Mr Biden however was under similar pressure four years ago and successfully navigated the treacherous gender politics of a debate with then Republican vice-presidential nominee Sarah Palin.
Generally, vice-presidential debates, the undercard to a trio of clashes between the presidential nominees, are not seen as pivotal moments in White House campaigns.
But Mr Obama’s debate showing was so limp that Democrats badly need an injection of morale and enthusiasm after a week in which Mr Romney rehabilitated his image and drew level, or moved into the lead, in some polls.
On Thursday, Rasmussen Reports had Mr Obama up a single point in its national
poll of those likely to vote on Nov 6, while Gallup had a similar margin but with Mr Romney on top.
A flurry of state polls revealed the race was essentially a toss-up.
An NBC/Wall Street Journal survey had Mr Obama up six points in what may be the kingmaker state, Ohio, but two other surveys in the state said the race was within a single point.
Mr Romney had narrow leads in other battlegrounds Colorado and Virginia, while Mr Obama was up in another Virginia poll and led by 1 per cent in Florida, while there were signs of a narrowing race in other key states.
As well as hammering Mr Romney, Mr Biden is expected to challenge Mr Ryan over a budget he authored for House of Representatives Republicans that included cuts to spending on Medicare, the state-financed health scheme for elderly people and other popular social programmes.
But Mr Ryan has a facility for explaining complicated fiscal policy, so supporters are confident he will at least carry the Republican ticket to a draw in the debate.
Neither protagonist will ride into the debate with plump approval numbers, perhaps due to Mr Biden’s role as the Democratic ticket’s attack dog, and Mr Ryan’s identification with unpopular House Republicans.
Mr Biden had a 44 per cent favorable rating in a recent Gallup poll, a point ahead of Ryan.
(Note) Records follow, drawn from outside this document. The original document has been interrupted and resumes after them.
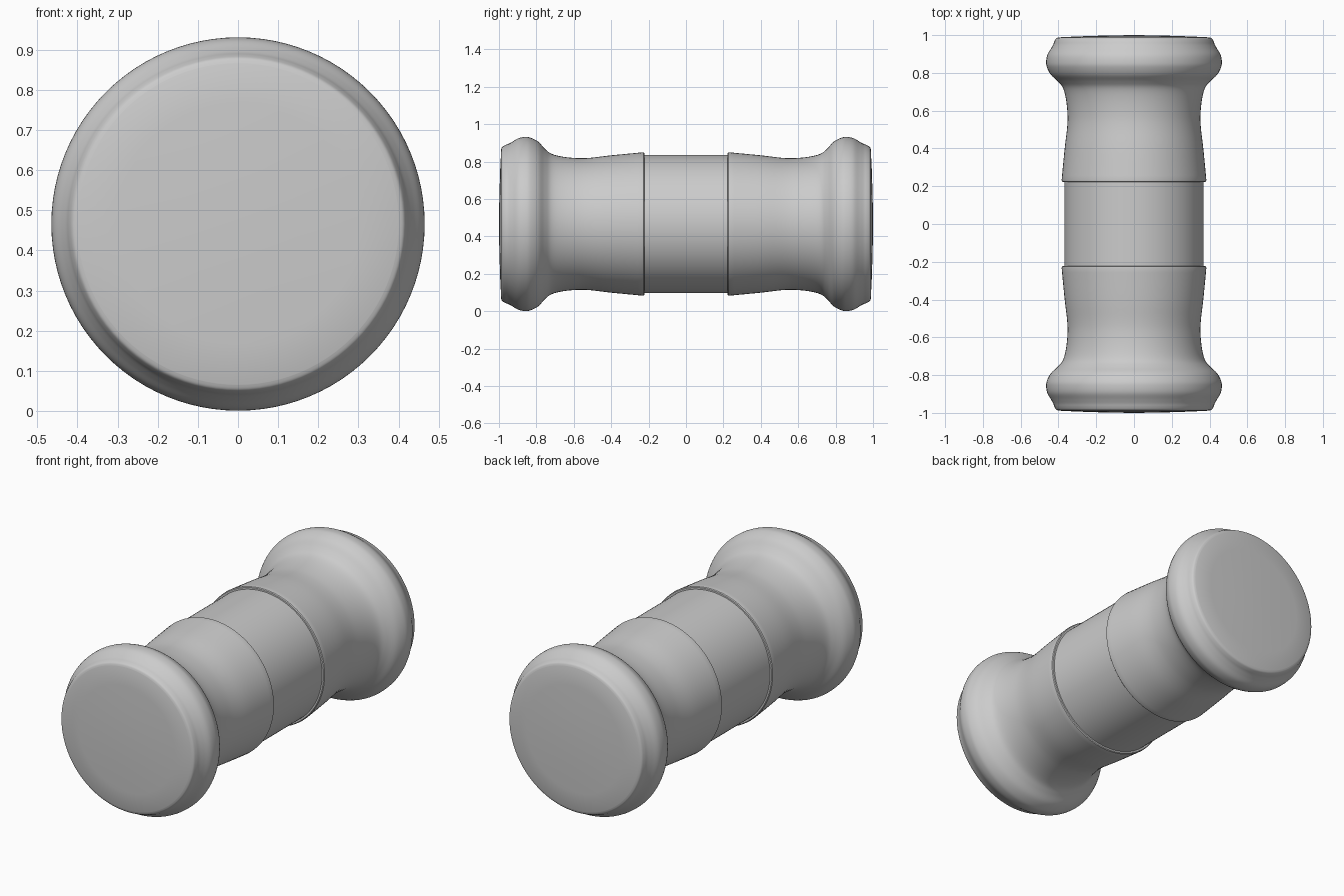
import bpy, bmesh, math
from mathutils import Matrix

cube = bpy.data.objects.get("Cube")
if cube:
    bpy.data.objects.remove(cube)

AXIS_Z = 0.466
SIDES = 96

grey = bpy.data.materials.new("plain grey")
grey.use_nodes = True
colour = (0.6, 0.6, 0.6, 1)
grey.diffuse_color = colour
grey.node_tree.nodes["Principled BSDF"].inputs["Base Color"].default_value = colour


def smooth_curve(pts, steps=5):
    """Catmull-Rom curve through (radius, distance) points."""
    ext = [pts[0]] + pts + [pts[-1]]
    out = []
    for a, b, c, d in zip(ext, ext[1:], ext[2:], ext[3:]):
        for i in range(steps):
            t = i / steps
            out.append(tuple(
                0.5 * (2 * q + (r - p) * t + (2 * p - 5 * q + 4 * r - s) * t * t
                       + (3 * q - p - 3 * r + s) * t ** 3)
                for p, q, r, s in zip(a, b, c, d)))
    return out + [pts[-1]]


def lathe(name, profile, side=1):
    """Spin a (radius, distance) profile around the long y axis."""
    bm = bmesh.new()
    verts = [bm.verts.new((r, side * y, 0)) for r, y in profile]
    edges = [bm.edges.new(pair) for pair in zip(verts, verts[1:])]
    bmesh.ops.spin(bm, geom=verts + edges, cent=(0, 0, 0), axis=(0, 1, 0),
                   angle=2 * math.pi, steps=SIDES, use_merge=True)
    bmesh.ops.remove_doubles(bm, verts=bm.verts, dist=0.0001)
    bmesh.ops.recalc_face_normals(bm, faces=bm.faces)
    bmesh.ops.transform(bm, matrix=Matrix.Translation((0, 0, AXIS_Z)), verts=bm.verts)
    mesh = bpy.data.meshes.new(name)
    bm.to_mesh(mesh)
    bm.free()
    mesh.materials.append(grey)
    obj = bpy.data.objects.new(name, mesh)
    bpy.context.collection.objects.link(obj)
    bpy.ops.object.select_all(action='DESELECT')
    obj.select_set(True)
    bpy.context.view_layer.objects.active = obj
    bpy.ops.object.shade_smooth_by_angle(angle=math.radians(35))


# Straight sleeve in the middle
lathe("middle_sleeve", [(0.369, -0.23), (0.369, 0.23)])

# Flared socket: bevelled lip, waisted neck, rounded bead and rim
lip = [(0.367, 0.222), (0.378, 0.222), (0.382, 0.226)]
body = smooth_curve([(0.383, 0.234), (0.367, 0.40), (0.354, 0.51), (0.352, 0.58),
                     (0.360, 0.66), (0.376, 0.72), (0.403, 0.755), (0.440, 0.79),
                     (0.461, 0.83), (0.465, 0.86), (0.459, 0.895), (0.440, 0.928),
                     (0.428, 0.95), (0.421, 0.968), (0.413, 0.982), (0.400, 0.988)])
# Slightly domed end
dome = [(0.30, 0.993), (0.15, 0.998), (0, 1.0)]
for name, side in (("front_socket", -1), ("back_socket", 1)):
    lathe(name, lip + body + dome, side)
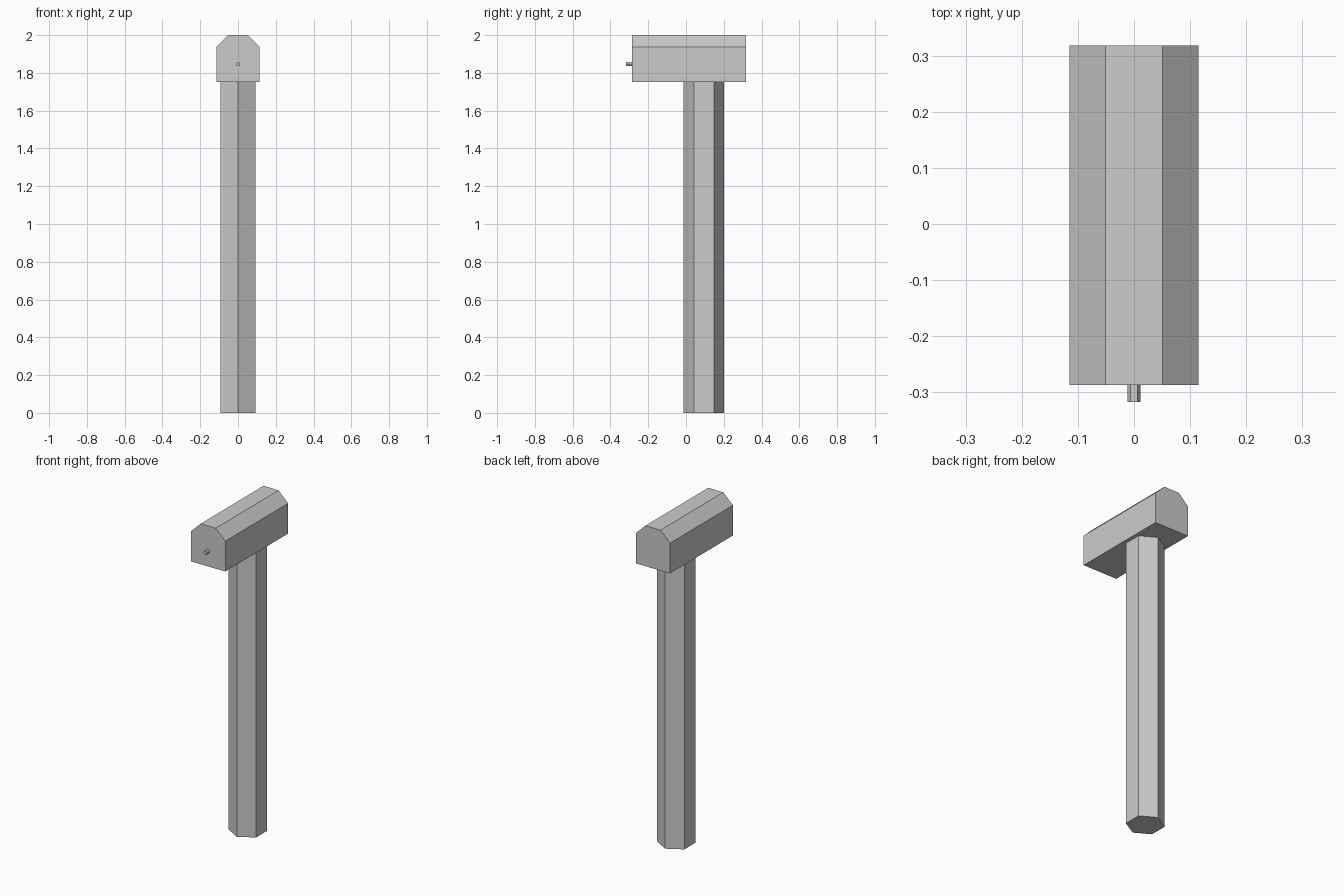
import bpy, bmesh
from math import sin, cos, pi

if "Cube" in bpy.data.objects:
    bpy.data.objects.remove(bpy.data.objects["Cube"])


def prism(name, points, direction):
    """Extrude a flat outline of 3D points along a direction."""
    bm = bmesh.new()
    face = bm.faces.new([bm.verts.new(p) for p in points])
    result = bmesh.ops.extrude_face_region(bm, geom=[face], use_keep_orig=True)
    moved = [v for v in result["geom"] if isinstance(v, bmesh.types.BMVert)]
    bmesh.ops.translate(bm, verts=moved, vec=direction)
    bmesh.ops.recalc_face_normals(bm, faces=bm.faces)
    mesh = bpy.data.meshes.new(name)
    bm.to_mesh(mesh)
    bm.free()
    obj = bpy.data.objects.new(name, mesh)
    bpy.context.collection.objects.link(obj)
    return obj


def hexagon(radius, start=0.0):
    return [(radius * cos(start + i * pi / 3), radius * sin(start + i * pi / 3))
            for i in range(6)]


# Hexagonal post, corners pointing front and back
prism("post", [(x, y + 0.095, 0) for x, y in hexagon(0.107, pi / 2)], (0, 0, 1.755))

# Box with chamfered top, running front to back
right_half = [(0.115, 1.753), (0.115, 1.938), (0.051, 2.0)]
outline = right_half + [(-x, z) for x, z in reversed(right_half)]
prism("mailbox_body", [(x, -0.287, z) for x, z in outline], (0, 0.605, 0))

# Small hexagonal door knob on the front
prism("door_knob", [(x, -0.317, z + 1.847) for x, z in hexagon(0.012)], (0, 0.03, 0))
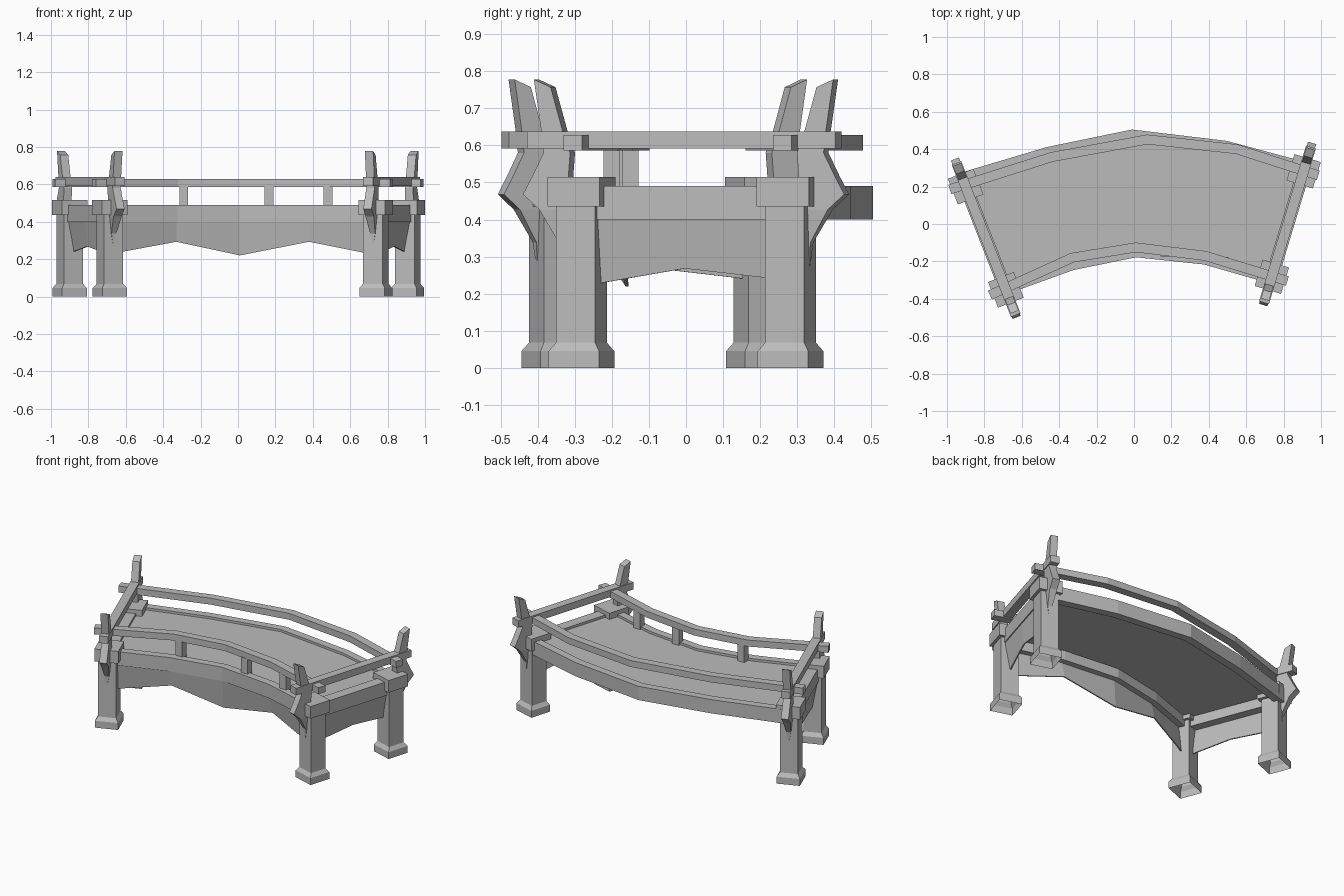
import bpy, bmesh
from mathutils import Vector

cube = bpy.data.objects.get("Cube")
if cube:
    bpy.data.objects.remove(cube)

stone = bpy.data.materials.new("grey_stone")
stone.use_nodes = True
grey = (0.5, 0.5, 0.5, 1)
stone.diffuse_color = grey
stone.node_tree.nodes["Principled BSDF"].inputs["Base Color"].default_value = grey


def loft(name, rings, close_start=True):
    """Join equal rings of points into a flat-shaded closed skin."""
    bm = bmesh.new()
    loops = [[bm.verts.new(p) for p in ring] for ring in rings]
    for a, b in zip(loops, loops[1:]):
        for i in range(len(a)):
            j = (i + 1) % len(a)
            bm.faces.new((a[i], a[j], b[j], b[i]))
    bm.faces.new(loops[-1])
    if close_start:
        bm.faces.new(loops[0][::-1])
    bmesh.ops.recalc_face_normals(bm, faces=bm.faces)
    mesh = bpy.data.meshes.new(name)
    bm.to_mesh(mesh)
    bm.free()
    mesh.materials.append(stone)
    obj = bpy.data.objects.new(name, mesh)
    bpy.context.collection.objects.link(obj)


def strip(name, path, low, high, width):
    """Beam of constant section along a plan path."""
    pts = [Vector(p) for p in path]
    rings = []
    for i, p in enumerate(pts):
        t = (pts[min(i + 1, len(pts) - 1)] - pts[max(i - 1, 0)]).normalized()
        n = Vector((-t.y, t.x)) * width / 2
        a, b = p + n, p - n
        rings.append([(a.x, a.y, low), (b.x, b.y, low),
                      (b.x, b.y, high), (a.x, a.y, high)])
    loft(name, rings)


def skirt(name, path, lows, leans, inward):
    """Thin panel hung below a beam, its lower edge leaning inward."""
    rings = []
    for p, low, lean in zip(path, lows, leans):
        top = Vector(p)
        bottom = top + inward * lean
        back = inward * 0.008
        rings.append([(*bottom, low), (*(bottom + back), low),
                      (*(top + back), 0.41), (*top, 0.41)])
    loft(name, rings)


def shifted(path, dy):
    return [(x, y + dy) for x, y in path]


# Corner centres, front and back on each side
sides = {
    "right": (Vector((-0.685, -0.352)), Vector((-0.90, 0.20))),
    "left": (Vector((0.737, -0.282)), Vector((0.907, 0.282))),
}

pillar_profile = [(0.071, 0), (0.071, 0.045), (0.055, 0.068), (0.055, 0.435),
                  (0.0735, 0.435), (0.0735, 0.515)]
# Horn levels: inner reach and height, outer reach and height, half width
horn_levels = [(0.045, 0.27, 0.055, 0.275, 0.003),
               (0.04, 0.34, 0.06, 0.338, 0.014),
               (0.04, 0.427, 0.112, 0.427, 0.023),
               (0.03, 0.468, 0.158, 0.468, 0.023),
               (0.03, 0.516, 0.132, 0.516, 0.023),
               (0.025, 0.58, 0.1, 0.58, 0.023),
               (0.045, 0.635, 0.105, 0.63, 0.023),
               (0.08, 0.757, 0.127, 0.778, 0.023)]


def corner(label, c, out):
    side = Vector((-out.y, out.x))

    def at(r, s, z):
        p = c + out * r + side * s
        return (p.x, p.y, z)

    # Pillar with flared foot and wide cap, open underneath
    loft(label + "_pillar",
         [[at(-h, -h, z), at(h, -h, z), at(h, h, z), at(-h, h, z)]
          for h, z in pillar_profile], close_start=False)
    # Pointed upright horn on the outer face
    loft(label + "_horn",
         [[at(ri, -w, zi), at(ro, -w, zo), at(ro, w, zo), at(ri, w, zi)]
          for ri, zi, ro, zo, w in horn_levels])


for label, (front, back) in sides.items():
    along = (back - front).normalized()
    inward = Vector((along.y, -along.x))
    if label == "left":
        inward = -inward
    corner("front_" + label, front, -along)
    corner("back_" + label, back, along)
    # Side rail running through both horns, beam and arched skirt below
    strip(label + "_side_rail", [front - along * 0.145, back + along * 0.135],
          0.592, 0.638, 0.055)
    strip(label + "_side_beam", [front, back], 0.40, 0.49, 0.07)
    outer = [p - inward * 0.03 for p in (front, (front + back) / 2, back)]
    skirt(label + "_side_skirt", outer, [0.22, 0.268, 0.235], [0.035, 0.015, 0.035], inward)

# Curved edge beams, given by their outer edges
front_edge = [(-0.67, -0.37), (-0.33, -0.247), (0.01, -0.178), (0.38, -0.217), (0.72, -0.315)]
back_edge = [(-0.92, 0.275), (-0.46, 0.412), (-0.01, 0.505), (0.49, 0.445), (0.90, 0.335)]
strip("front_edge_beam", shifted(front_edge, 0.025), 0.40, 0.49, 0.05)
strip("back_edge_beam", shifted(back_edge, -0.025), 0.40, 0.49, 0.05)

# Scalloped skirt under the front edge
skirt("front_skirt", shifted(front_edge, 0.003), [0.23, 0.293, 0.22, 0.293, 0.225],
      [0.02, 0.03, 0.012, 0.03, 0.02], Vector((0, 1)))

# Thin deck between the edge beams
outline = shifted(front_edge, 0.03) + shifted(back_edge, -0.03)[::-1]
loft("deck", [[(x, y, z) for x, y in outline] for z in (0.462, 0.475)])

# Curved handrails with ends that cross the side rails
strip("front_rail", [(-0.77, -0.38), (-0.33, -0.18), (0.01, -0.125), (0.38, -0.17), (0.82, -0.305)],
      0.586, 0.628, 0.052)
strip("back_rail", [(-0.985, 0.185), (-0.44, 0.358), (0.07, 0.452), (0.55, 0.40), (0.985, 0.26)],
      0.586, 0.628, 0.052)

# Short posts under the front handrail
for i, (x, y) in enumerate([(-0.29, -0.175), (0.165, -0.15), (0.48, -0.2)]):
    strip(f"front_baluster_{i + 1}", [(x - 0.024, y), (x + 0.024, y)], 0.47, 0.59, 0.045)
Yhursday’s clash will serve as a warm-up act for the final two bouts between Mr Obama and Mr Romney, in New York state on Oct 16 and in Florida on Oct 22.